Stop after the line that contains "outline = [(-0.667, 0)]"; until then, restate each line of the entries word for word from the very first.

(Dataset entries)
+++

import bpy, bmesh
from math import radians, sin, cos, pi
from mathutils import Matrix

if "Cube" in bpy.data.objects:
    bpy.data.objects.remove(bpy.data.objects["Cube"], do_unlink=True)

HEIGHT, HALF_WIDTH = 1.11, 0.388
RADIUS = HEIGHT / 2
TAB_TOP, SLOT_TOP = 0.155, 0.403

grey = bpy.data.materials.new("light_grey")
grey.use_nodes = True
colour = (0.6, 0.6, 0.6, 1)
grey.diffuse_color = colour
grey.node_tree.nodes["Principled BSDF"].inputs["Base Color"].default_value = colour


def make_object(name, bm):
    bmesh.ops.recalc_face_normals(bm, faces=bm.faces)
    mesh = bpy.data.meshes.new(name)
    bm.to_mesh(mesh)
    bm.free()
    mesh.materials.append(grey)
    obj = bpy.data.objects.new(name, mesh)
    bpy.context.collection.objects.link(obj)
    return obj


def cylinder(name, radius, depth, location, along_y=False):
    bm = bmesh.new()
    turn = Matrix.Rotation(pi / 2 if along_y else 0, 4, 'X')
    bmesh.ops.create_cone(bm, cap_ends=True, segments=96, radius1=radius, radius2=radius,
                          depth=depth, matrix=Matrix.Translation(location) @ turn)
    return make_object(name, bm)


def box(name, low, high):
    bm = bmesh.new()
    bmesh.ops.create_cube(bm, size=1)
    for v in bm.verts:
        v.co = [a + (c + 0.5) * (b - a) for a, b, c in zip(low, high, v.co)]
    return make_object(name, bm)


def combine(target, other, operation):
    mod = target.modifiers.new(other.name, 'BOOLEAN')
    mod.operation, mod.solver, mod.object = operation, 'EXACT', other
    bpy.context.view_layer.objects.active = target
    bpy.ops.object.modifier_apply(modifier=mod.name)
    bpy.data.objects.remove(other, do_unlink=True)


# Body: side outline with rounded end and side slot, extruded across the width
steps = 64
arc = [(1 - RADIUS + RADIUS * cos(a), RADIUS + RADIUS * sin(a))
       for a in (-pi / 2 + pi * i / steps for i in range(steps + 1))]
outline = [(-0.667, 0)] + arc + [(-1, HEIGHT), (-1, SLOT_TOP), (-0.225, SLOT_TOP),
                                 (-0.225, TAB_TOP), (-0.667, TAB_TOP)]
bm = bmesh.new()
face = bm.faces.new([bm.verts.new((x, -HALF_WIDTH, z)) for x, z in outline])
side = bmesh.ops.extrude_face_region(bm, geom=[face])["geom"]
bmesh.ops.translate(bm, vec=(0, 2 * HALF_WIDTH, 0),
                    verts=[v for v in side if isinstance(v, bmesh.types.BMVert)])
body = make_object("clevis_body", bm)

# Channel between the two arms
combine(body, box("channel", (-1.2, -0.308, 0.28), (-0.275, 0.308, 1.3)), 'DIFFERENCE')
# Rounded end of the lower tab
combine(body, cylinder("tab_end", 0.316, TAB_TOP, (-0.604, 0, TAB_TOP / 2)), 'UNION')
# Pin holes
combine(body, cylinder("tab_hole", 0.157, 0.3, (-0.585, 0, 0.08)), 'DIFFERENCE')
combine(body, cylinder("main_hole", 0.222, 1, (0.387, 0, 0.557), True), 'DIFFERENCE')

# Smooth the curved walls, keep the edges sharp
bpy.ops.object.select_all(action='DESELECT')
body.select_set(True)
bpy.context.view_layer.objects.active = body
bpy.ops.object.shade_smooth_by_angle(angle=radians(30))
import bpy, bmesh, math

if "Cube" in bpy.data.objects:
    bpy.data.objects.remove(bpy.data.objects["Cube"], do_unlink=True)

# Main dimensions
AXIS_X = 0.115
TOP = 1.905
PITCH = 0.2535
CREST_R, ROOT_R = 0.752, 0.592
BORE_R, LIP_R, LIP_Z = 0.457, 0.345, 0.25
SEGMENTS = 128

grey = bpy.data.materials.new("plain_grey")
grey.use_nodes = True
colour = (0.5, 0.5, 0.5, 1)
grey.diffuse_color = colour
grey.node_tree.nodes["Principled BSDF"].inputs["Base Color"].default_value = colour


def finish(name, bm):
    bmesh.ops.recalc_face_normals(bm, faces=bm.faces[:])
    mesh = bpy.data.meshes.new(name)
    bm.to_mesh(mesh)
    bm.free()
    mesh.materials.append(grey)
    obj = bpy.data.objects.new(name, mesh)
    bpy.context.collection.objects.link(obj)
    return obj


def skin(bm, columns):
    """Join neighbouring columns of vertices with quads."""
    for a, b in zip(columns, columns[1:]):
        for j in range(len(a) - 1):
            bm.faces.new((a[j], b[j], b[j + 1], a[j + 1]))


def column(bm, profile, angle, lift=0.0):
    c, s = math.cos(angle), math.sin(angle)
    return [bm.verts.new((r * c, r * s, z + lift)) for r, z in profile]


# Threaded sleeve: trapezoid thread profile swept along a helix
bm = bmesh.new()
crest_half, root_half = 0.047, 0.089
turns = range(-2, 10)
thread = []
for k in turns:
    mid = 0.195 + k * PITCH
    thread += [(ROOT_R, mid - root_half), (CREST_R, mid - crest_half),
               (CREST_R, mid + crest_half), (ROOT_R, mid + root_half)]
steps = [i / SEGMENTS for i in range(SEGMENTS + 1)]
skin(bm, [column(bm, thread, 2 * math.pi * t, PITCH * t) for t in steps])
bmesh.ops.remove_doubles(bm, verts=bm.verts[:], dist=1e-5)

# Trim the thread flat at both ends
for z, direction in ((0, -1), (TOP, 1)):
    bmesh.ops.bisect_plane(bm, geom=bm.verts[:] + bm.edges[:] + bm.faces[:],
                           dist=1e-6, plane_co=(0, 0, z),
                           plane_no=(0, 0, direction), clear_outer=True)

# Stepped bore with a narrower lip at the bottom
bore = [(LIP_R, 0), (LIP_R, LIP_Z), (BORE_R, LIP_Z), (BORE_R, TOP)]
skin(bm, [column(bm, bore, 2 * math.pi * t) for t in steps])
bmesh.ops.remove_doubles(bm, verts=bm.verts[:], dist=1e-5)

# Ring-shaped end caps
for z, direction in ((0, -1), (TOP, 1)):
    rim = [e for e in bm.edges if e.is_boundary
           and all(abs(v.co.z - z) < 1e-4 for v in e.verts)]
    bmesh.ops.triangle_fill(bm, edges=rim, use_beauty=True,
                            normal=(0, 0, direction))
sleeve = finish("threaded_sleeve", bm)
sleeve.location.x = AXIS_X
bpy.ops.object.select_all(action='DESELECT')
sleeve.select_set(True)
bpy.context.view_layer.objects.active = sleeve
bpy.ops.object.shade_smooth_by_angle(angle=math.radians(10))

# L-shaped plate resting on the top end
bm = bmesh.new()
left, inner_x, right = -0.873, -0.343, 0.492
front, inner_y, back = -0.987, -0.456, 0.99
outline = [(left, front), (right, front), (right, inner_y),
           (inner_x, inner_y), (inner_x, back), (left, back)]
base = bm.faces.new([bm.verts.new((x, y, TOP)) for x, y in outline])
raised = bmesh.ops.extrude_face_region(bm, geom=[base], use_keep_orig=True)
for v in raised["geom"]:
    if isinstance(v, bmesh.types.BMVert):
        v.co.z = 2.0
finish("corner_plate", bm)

+++

**Answer**
import bpy, bmesh
from math import radians, sin, cos, pi
from mathutils import Matrix

if "Cube" in bpy.data.objects:
    bpy.data.objects.remove(bpy.data.objects["Cube"], do_unlink=True)

HEIGHT, HALF_WIDTH = 1.11, 0.388
RADIUS = HEIGHT / 2
TAB_TOP, SLOT_TOP = 0.155, 0.403

grey = bpy.data.materials.new("light_grey")
grey.use_nodes = True
colour = (0.6, 0.6, 0.6, 1)
grey.diffuse_color = colour
grey.node_tree.nodes["Principled BSDF"].inputs["Base Color"].default_value = colour


def make_object(name, bm):
    bmesh.ops.recalc_face_normals(bm, faces=bm.faces)
    mesh = bpy.data.meshes.new(name)
    bm.to_mesh(mesh)
    bm.free()
    mesh.materials.append(grey)
    obj = bpy.data.objects.new(name, mesh)
    bpy.context.collection.objects.link(obj)
    return obj


def cylinder(name, radius, depth, location, along_y=False):
    bm = bmesh.new()
    turn = Matrix.Rotation(pi / 2 if along_y else 0, 4, 'X')
    bmesh.ops.create_cone(bm, cap_ends=True, segments=96, radius1=radius, radius2=radius,
                          depth=depth, matrix=Matrix.Translation(location) @ turn)
    return make_object(name, bm)


def box(name, low, high):
    bm = bmesh.new()
    bmesh.ops.create_cube(bm, size=1)
    for v in bm.verts:
        v.co = [a + (c + 0.5) * (b - a) for a, b, c in zip(low, high, v.co)]
    return make_object(name, bm)


def combine(target, other, operation):
    mod = target.modifiers.new(other.name, 'BOOLEAN')
    mod.operation, mod.solver, mod.object = operation, 'EXACT', other
    bpy.context.view_layer.objects.active = target
    bpy.ops.object.modifier_apply(modifier=mod.name)
    bpy.data.objects.remove(other, do_unlink=True)


# Body: side outline with rounded end and side slot, extruded across the width
steps = 64
arc = [(1 - RADIUS + RADIUS * cos(a), RADIUS + RADIUS * sin(a))
       for a in (-pi / 2 + pi * i / steps for i in range(steps + 1))]
outline = [(-0.667, 0)] + arc + [(-1, HEIGHT), (-1, SLOT_TOP), (-0.225, SLOT_TOP),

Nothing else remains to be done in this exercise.